▶ _Exercise brief_:
In the records below, which lines include "True"? Copy them.
----- Supplied data
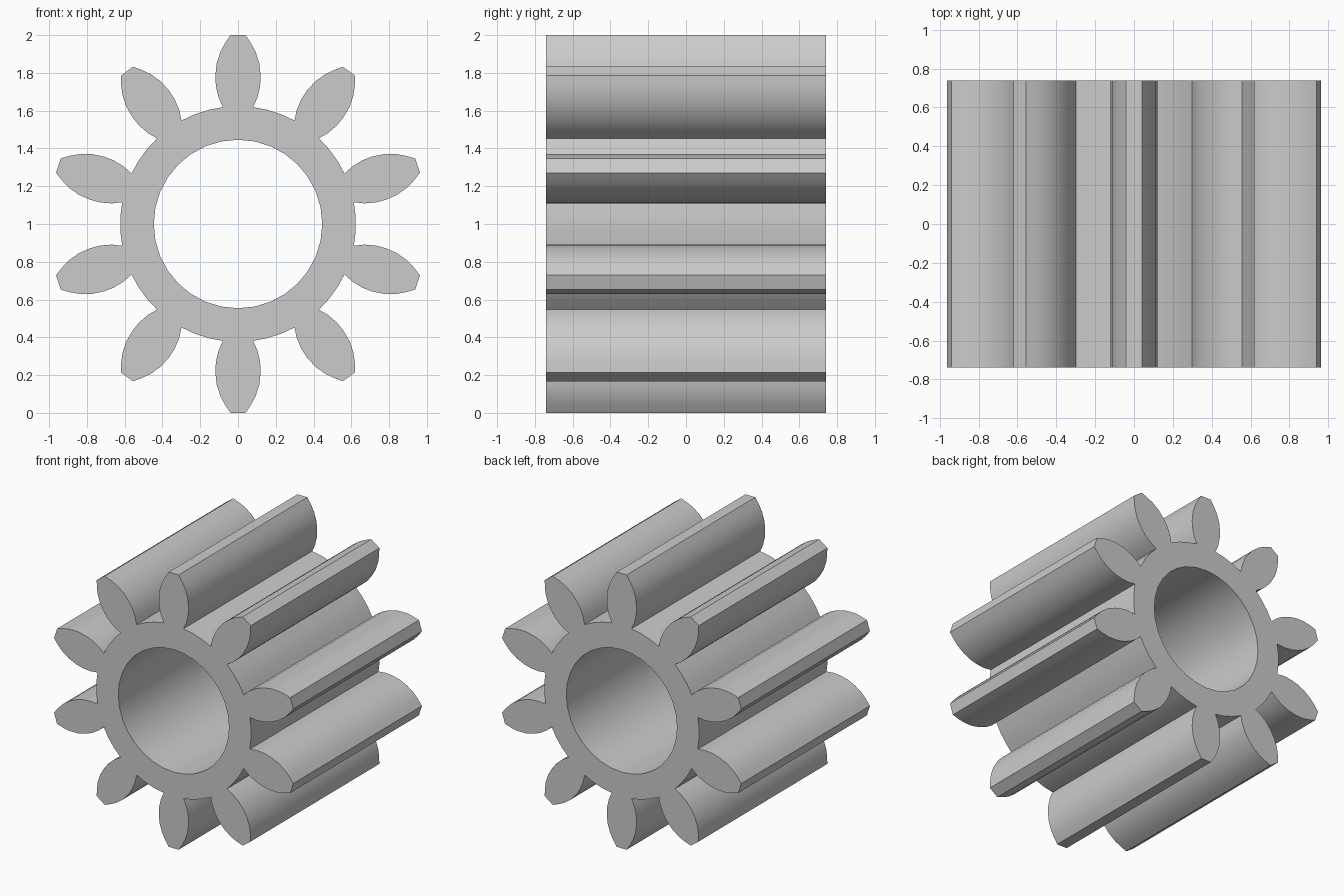
import bpy, bmesh
from math import sin, cos, pi, radians
from mathutils import Vector

cube = bpy.data.objects.get("Cube")
if cube:
    bpy.data.objects.remove(cube, do_unlink=True)

TEETH = 10
HALF_LENGTH = 0.74
ROOT_RADIUS = 0.624
BORE_RADIUS = 0.446
BORE_SIDES = 32

# Right half of one tooth, from root to tip: (half width, radius)
FLANK = [(0.08, 0.619), (0.103, 0.67), (0.117, 0.73), (0.12, 0.785),
         (0.113, 0.85), (0.094, 0.91), (0.07, 0.955), (0.04, 1.0)]


def polar(radius, angle):
    """Point on a circle, with the angle measured clockwise from straight up."""
    return Vector((radius * sin(angle), -HALF_LENGTH, 1 + radius * cos(angle)))


def turned(x, r, angle):
    return Vector((x * cos(angle) + r * sin(angle), -HALF_LENGTH,
                   1 + r * cos(angle) - x * sin(angle)))


# Outer outline: each tooth followed by the root arc to the next one
outline = []
for i in range(TEETH):
    a = 2 * pi * i / TEETH
    outline += [turned(-x, r, a) for x, r in FLANK]
    outline += [turned(x, r, a) for x, r in reversed(FLANK)]
    outline += [polar(ROOT_RADIUS, a + radians(d)) for d in (14.4, 21.6)]
bore = [polar(BORE_RADIUS, 2 * pi * i / BORE_SIDES) for i in range(BORE_SIDES)]

# Fill the end face around the bore, then extrude along the axle
bm = bmesh.new()
edges = []
for loop in (outline, bore):
    verts = [bm.verts.new(p) for p in loop]
    edges += [bm.edges.new((v, verts[i - 1])) for i, v in enumerate(verts)]
bmesh.ops.triangle_fill(bm, edges=edges, use_beauty=True, normal=(0, -1, 0))
result = bmesh.ops.extrude_face_region(bm, geom=bm.faces[:], use_keep_orig=True)
moved = [g for g in result["geom"] if isinstance(g, bmesh.types.BMVert)]
bmesh.ops.translate(bm, verts=moved, vec=(0, 2 * HALF_LENGTH, 0))
bmesh.ops.recalc_face_normals(bm, faces=bm.faces[:])

mesh = bpy.data.meshes.new("pinion_gear")
bm.to_mesh(mesh)
bm.free()
gear = bpy.data.objects.new("pinion_gear", mesh)
bpy.context.collection.objects.link(gear)

# Plain grey metal
grey = bpy.data.materials.new("plain_grey")
grey.use_nodes = True
colour = (0.6, 0.6, 0.6, 1)
grey.diffuse_color = colour
grey.node_tree.nodes["Principled BSDF"].inputs["Base Color"].default_value = colour
mesh.materials.append(grey)

# Smooth flanks and bore, crisp roots, tips and ends
bpy.ops.object.select_all(action='DESELECT')
gear.select_set(True)
bpy.context.view_layer.objects.active = gear
bpy.ops.object.shade_smooth_by_angle(angle=radians(28))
----------
▶ _Response to this exercise_:
    bpy.data.objects.remove(cube, do_unlink=True)
bmesh.ops.triangle_fill(bm, edges=edges, use_beauty=True, normal=(0, -1, 0))
result = bmesh.ops.extrude_face_region(bm, geom=bm.faces[:], use_keep_orig=True)
grey.use_nodes = True
gear.select_set(True)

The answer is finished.